| Stored data entries |
=== Section Start ===
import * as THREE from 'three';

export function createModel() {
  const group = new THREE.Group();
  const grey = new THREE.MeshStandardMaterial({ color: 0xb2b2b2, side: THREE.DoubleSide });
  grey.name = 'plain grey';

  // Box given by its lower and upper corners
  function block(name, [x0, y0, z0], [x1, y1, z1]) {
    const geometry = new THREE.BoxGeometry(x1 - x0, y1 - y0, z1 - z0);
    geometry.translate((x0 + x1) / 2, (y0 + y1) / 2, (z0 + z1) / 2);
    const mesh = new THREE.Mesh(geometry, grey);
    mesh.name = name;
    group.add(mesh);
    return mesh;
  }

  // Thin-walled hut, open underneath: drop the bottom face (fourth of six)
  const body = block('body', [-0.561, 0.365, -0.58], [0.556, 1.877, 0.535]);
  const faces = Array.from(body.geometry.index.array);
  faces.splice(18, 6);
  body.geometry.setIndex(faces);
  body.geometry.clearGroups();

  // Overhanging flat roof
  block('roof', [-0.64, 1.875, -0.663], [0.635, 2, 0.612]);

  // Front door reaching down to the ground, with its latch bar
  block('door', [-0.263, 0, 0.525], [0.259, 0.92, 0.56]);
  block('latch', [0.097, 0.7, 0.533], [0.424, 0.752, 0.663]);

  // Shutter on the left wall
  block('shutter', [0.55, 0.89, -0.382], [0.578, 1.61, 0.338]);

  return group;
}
=== Section End ===
| Exercise requirements |
Write out the line containing "block('shutter', [0.55, 0.89, -0.382], [0.578, 1.61, 0.338]);" and every line after it through the end of the entries. Keep each one exactly as it is, and add nothing.

| Task result |
  block('shutter', [0.55, 0.89, -0.382], [0.578, 1.61, 0.338]);

  return group;
}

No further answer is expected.